What Else I Like About Being Older

I'm a slow learner, so it's an advantage to be headed for elderdom. Each decade had its own idiocy, like any other life, also 10 year spans of richness I can reflect on at leisure now. Reverend Lorna Brown told us that each experience, tragic or less than, is a lesson we'll need. We don't always feel the lesson. We wail, fret, holler why me, quote Dorothy Parker what fresh hell is this?, but reflecting on how you just pulled another rabbit out of your hat at a given moment now, you can see the script on the movie screen of your mind. 10 years was behind me when I grasped that change is to be desired, not hated. 20 years went by before I realized that not freaking out was now a lifestyle. 30 years on I knew that living based on what everyone and everything else wanted of me was not a good way to live. 40 years of struggling on my own sent me to find professional help in turning my life around. 50 years experience figured out my dad is sad and cannot know how to be happy, so being happy myself is a nice example. 60 years went whizzing by before I understood that not everything in the universe happens just to me. And even if I don't look at all like this silhouette, I can still draw that lovely figure, with her pearls and cigarette holder and I didn't have to buy the pearls, the dress or the cigarette. Life is gooder being older.

Monday, May 2, 2011

Drug Shortages

I can't get my prescription filled. This is a small headache in my world, but drug shortages could be critical in the world overall. The pharmacist said there is none of my medication available, manufacturing back-ordered, and if the past carries into the present, when the medication is available again it will be more money - as much as 10X higher. Generics that have been on the market for a while aren't cost-effective. But some of the medications shown here are cancer drugs that are critical. Consolidation in the pharmaceutical industry is cited as one of the issues by Health & Hospitals Network. Pharmaceutical companies blaming "unexpected demand" is subterfuge, especially in the case of chemotherapy drugs. What's the FDA doing? Asking people to report shortages. Nice. Amy Klobuchar (D-MN) and Bob Casey (D-PA) introduced legislation to help the FDA by requiring drug companies to report manufacturing closures, shortages in ingredient acquisition. There are ancillary issues with shortages, including money and time wasted finding alternatives, and medical errors made in substituting. Meanwhile, I could take my dad's medication, except that it hasn't been adequately tested on women.

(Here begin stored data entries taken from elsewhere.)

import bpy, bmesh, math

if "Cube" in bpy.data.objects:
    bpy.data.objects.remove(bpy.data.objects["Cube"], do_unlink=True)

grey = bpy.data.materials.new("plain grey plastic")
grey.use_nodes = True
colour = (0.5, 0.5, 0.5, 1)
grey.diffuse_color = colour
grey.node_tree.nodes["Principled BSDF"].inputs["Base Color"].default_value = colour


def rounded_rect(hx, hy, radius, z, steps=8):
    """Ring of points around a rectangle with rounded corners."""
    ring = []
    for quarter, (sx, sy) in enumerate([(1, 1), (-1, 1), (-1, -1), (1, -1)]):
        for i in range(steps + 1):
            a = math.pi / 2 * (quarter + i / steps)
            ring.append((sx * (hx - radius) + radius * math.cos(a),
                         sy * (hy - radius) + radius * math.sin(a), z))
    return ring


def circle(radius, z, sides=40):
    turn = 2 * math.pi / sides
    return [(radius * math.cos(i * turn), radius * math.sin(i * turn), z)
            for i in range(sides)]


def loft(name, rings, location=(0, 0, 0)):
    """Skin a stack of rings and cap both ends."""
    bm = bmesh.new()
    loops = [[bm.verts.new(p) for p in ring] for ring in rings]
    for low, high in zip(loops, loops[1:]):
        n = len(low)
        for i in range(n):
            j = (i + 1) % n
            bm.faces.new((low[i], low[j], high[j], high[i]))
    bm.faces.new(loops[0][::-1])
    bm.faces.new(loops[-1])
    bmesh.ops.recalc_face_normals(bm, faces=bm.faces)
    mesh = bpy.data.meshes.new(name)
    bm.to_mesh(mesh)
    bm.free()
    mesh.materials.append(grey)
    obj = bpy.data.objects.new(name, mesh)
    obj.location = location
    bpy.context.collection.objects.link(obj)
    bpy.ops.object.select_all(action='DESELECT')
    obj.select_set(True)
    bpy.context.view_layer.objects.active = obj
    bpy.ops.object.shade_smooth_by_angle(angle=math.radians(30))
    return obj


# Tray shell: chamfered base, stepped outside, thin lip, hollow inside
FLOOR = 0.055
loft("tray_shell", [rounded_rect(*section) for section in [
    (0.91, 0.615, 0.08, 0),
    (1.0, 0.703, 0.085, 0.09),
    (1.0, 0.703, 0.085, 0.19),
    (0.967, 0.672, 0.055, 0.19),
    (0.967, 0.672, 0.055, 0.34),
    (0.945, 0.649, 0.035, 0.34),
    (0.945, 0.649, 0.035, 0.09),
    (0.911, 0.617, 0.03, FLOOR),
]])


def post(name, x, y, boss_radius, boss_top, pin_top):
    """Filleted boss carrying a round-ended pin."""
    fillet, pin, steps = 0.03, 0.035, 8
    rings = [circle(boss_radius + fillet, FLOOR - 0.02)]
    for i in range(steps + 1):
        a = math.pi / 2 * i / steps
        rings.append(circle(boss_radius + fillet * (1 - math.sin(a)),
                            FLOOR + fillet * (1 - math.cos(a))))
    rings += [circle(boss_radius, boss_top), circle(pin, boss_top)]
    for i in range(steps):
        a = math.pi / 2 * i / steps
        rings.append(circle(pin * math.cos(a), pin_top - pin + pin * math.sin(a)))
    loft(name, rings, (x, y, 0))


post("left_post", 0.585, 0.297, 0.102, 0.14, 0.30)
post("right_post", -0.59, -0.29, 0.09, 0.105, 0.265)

Media Ad Buys: What Audience Has the Money?

"Put Millennials First," a PR piece, is NDN's push to get young people to engage politically. That's a good thing. Doing this by hammering supposedly anti-young media outlets about broadcast ad buys is not. Hais and Winograd lead with the statistic that Millennials have 11% more buying power than Boomers did in the 1960s and 70s. So what? my millennial familials would ask. The writers cite research/consulting firms; one whose initiative brought Millennials to the attention of broadcast media, estimates people born between 1982 and 2003 make up 27% of the population. Table 7 U.S. Census shows 307,007 (in thousands) total population. 88,880 are between 8 and 29, so it's actually 28.95%. The authors save their damning comments for a CNN survey that had a questionable 10% of respondents under 34. I need to see CNN's viewer statistics, but I'm betting 8-29 year olds aren't watching CNN period, and would it matter if they were? OurTime president swings another balloon hammer at CNN. A little book "How to Lie with Statistics" by Darrell Huff, written in 1954 still applies now. More than is a great advertising gimmick. More than/less than is meaningless. Americans 18-34 years are not Americans born between 1982-2003, and therefore not Millennials as defined by the reporters. Americans 18-34 representing more than 30% of people over 18 is statistically insignificant in their argument, and a lie. The number is 21%. The other naked emperor in the room is that chances are outstanding that Millennials are not spending their own money. They are spending mom and dad and grandpa and grandma's money. Statistically, and with real buying power, this is the group to write ads for, to attract, to jump up and down on statistics about.